Britain is scheduled to leave the European Union at 11pm UK time on Friday 29th March, 2019. This date, etched into the heart of every UK citizen, still seems a very long way off.
With over 43 years of UK treaties to reverse, this is one of the longest and messiest divorces the world has ever seen.
But it has, and continues to be, one of the most boring. Mainstream newspapers have mastered the art of saying nothing new on Brexit, mainly because the substance of these Brexit negotiations can’t be unveiled until ministers have reached a fully-evaluated conclusion proofed for public consumption.
Images such as this one, tweeted by David Davis the other week, join a long line of stock photos, each captioned with a similarly generic sentence saying nothing new or insightful:
Picture taken from @DavidDavisMP
We are still being discouraged from trusting any projected figures on the outcome of Brexit, because in all honesty, nobody actually knows what the outcome will be until it happens. Civil servants will do their best to show the country’s economic forecasts, and MPs such as Jacob Rees-Mogg will discredit them in order to fit their own political agenda, but at the end of the day, it’s all a no-consequence farce until Brexit actually happens.
The current UK economy is estimated to have grown by 1.8% in 2016, and continued to grow at almost the same rate in 2017, despite our referendum result. This is a hard statistic, not a projection, but it is still unaffected by a post-Brexit economy. We really will have to wait until 11pm on Friday 29th March, 2019, for any kind of reliable indicator of how Brexit will affect us all.

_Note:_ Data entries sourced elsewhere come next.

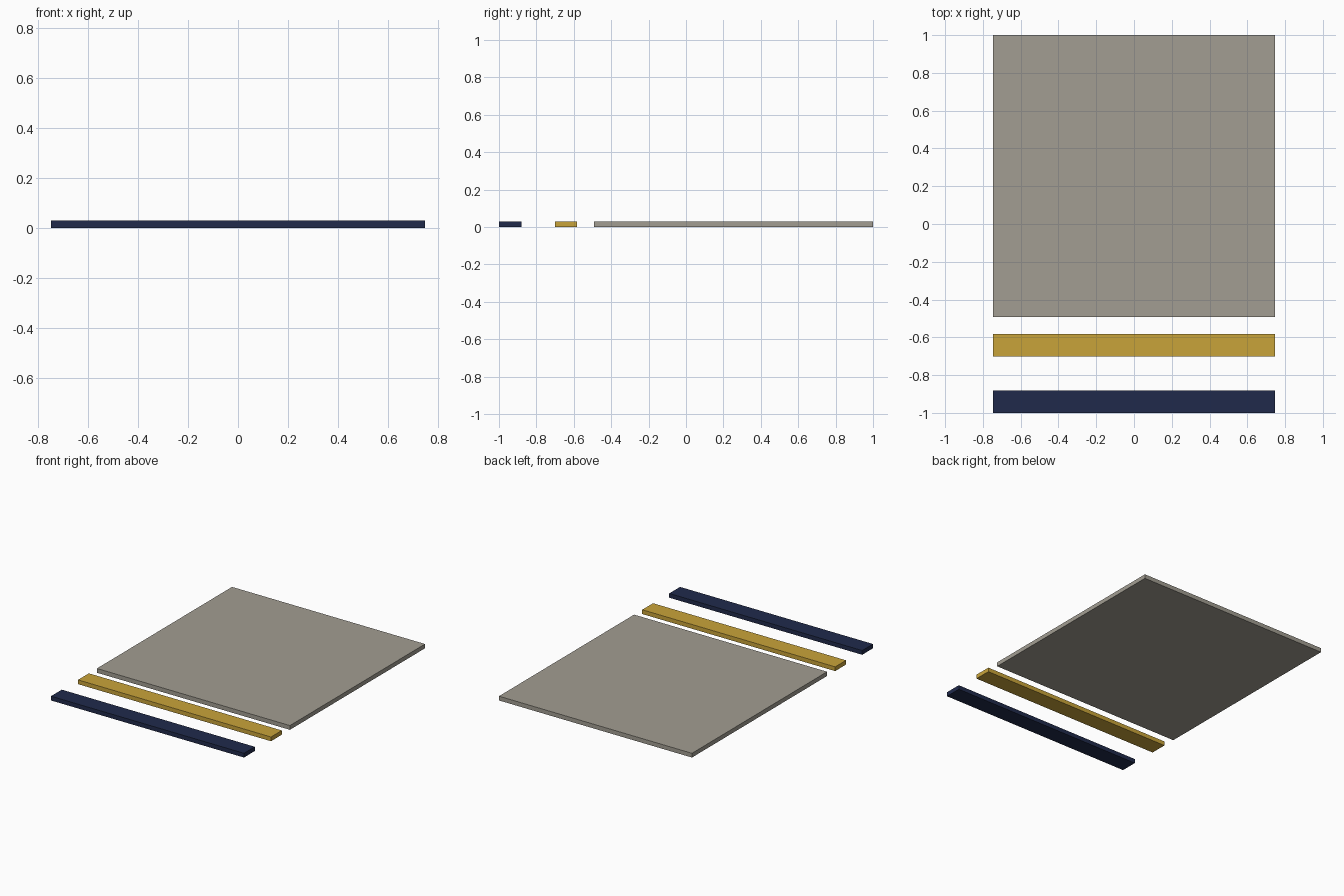
import bpy
import bmesh

if "Cube" in bpy.data.objects:
    bpy.data.objects.remove(bpy.data.objects["Cube"])

U = 2 / 134      # layout unit: total depth is 134 units
WIDTH = 100 * U
HEIGHT = 2 * U


def linear(hex_code):
    out = []
    for i in (0, 2, 4):
        c = int(hex_code[i:i + 2], 16) / 255
        out.append(c / 12.92 if c <= 0.04045 else ((c + 0.055) / 1.055) ** 2.4)
    return (*out, 1)


def slab(name, start, depth, material, colour):
    """Flat box standing on z = 0, starting `start` units behind the front edge."""
    mat = bpy.data.materials.new(material)
    mat.diffuse_color = linear(colour)
    mat.use_nodes = True
    mat.node_tree.nodes["Principled BSDF"].inputs["Base Color"].default_value = mat.diffuse_color
    mesh = bpy.data.meshes.new(name)
    bm = bmesh.new()
    bmesh.ops.create_cube(bm, size=1)
    bmesh.ops.scale(bm, vec=(WIDTH, depth * U, HEIGHT), verts=bm.verts)
    bmesh.ops.translate(bm, vec=(0, -1 + (start + depth / 2) * U, HEIGHT / 2), verts=bm.verts)
    bm.to_mesh(mesh)
    bm.free()
    mesh.materials.append(mat)
    obj = bpy.data.objects.new(name, mesh)
    bpy.context.collection.objects.link(obj)


# Two narrow strips in front of a large square panel
slab("front_strip", 0, 8, "navy", "202A4B")
slab("middle_strip", 20, 8, "gold", "C9A43A")
slab("square_panel", 34, 100, "warm grey", "A29D92")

Article 50, the bill that gives instructions as to how a country might leave the EU, was only drawn up in 2007, 14 years after the EU was first established in the Netherlands. The Article was precautionary, comprising of a few basic points with no detailed instructions. It’s as if the UK is building an entirely new library, except they don’t have any books to fill it with, or any sort of order system to begin to try and fill it. David Davis, with his lofty title “Secretary of State for Leaving the EU”, is, quite literally, making it up as he goes along.

Cartoon from the Financial Times

Brexit has had a great hand in mobilising the youth vote, something proven by the general election that took place last June. But Brexit has become very disengaging very quickly. It’s not surprising; how do you keep something no one will know anything about for at least two years fresh, new and persistently relevant? We live in a fast-moving digital age, where content is essential in keeping something at the forefront of the public’s mind.

Boris Johnson spoke on Brexit last week, blundering with empty nationalistic lines such as “[Brexit] is a form of self-government, of the people, by the people, for the people.”

Many critics were disappointed with his lackluster speech, deducing it to comical analogies such as:

Doctor Johnson reached into his big, soft bag and rummaged around. ‘Let’s see if we have something to help you’…And brought out a pack of old aspirations, a couple of hints of big things to come, a reference to the Babylonians and a used peroration.”

Amongst all these tedious ‘know-nothing’ performances, the younger generation ask a very simple, relevant question: ‘When we finally leave the EU, will the referendum result even count?’

Femi Oluwole, the leader of a new campaign to reverse Brexit, made the following observation: “The under-55 population of the UK voted to Remain, so in five years time, by absolutely anyone’s maths, we have a population that voted to remain in the EU. And in that time, will we have completed Brexit?…Can you relegislate the UK in five years? No.” 

How valid will the referendum result on Brexit be when it’s finally implemented? This is bearing in mind that we are in the two-year negotiation period now, but we still have another two-year ‘implementation period’ to go after that.

It seems as though we are in for a shock when Brexit finally, actually, really happens. Whatever the outcome, it will be new, unexpected and unprecedented, which means there is no way we can really prepare for it. We can question it, the morality of Brexit a constant topic up for debate, but the vote won’t change. Now it’s a waiting game, a period of uncertainty, until we physically leave the EU.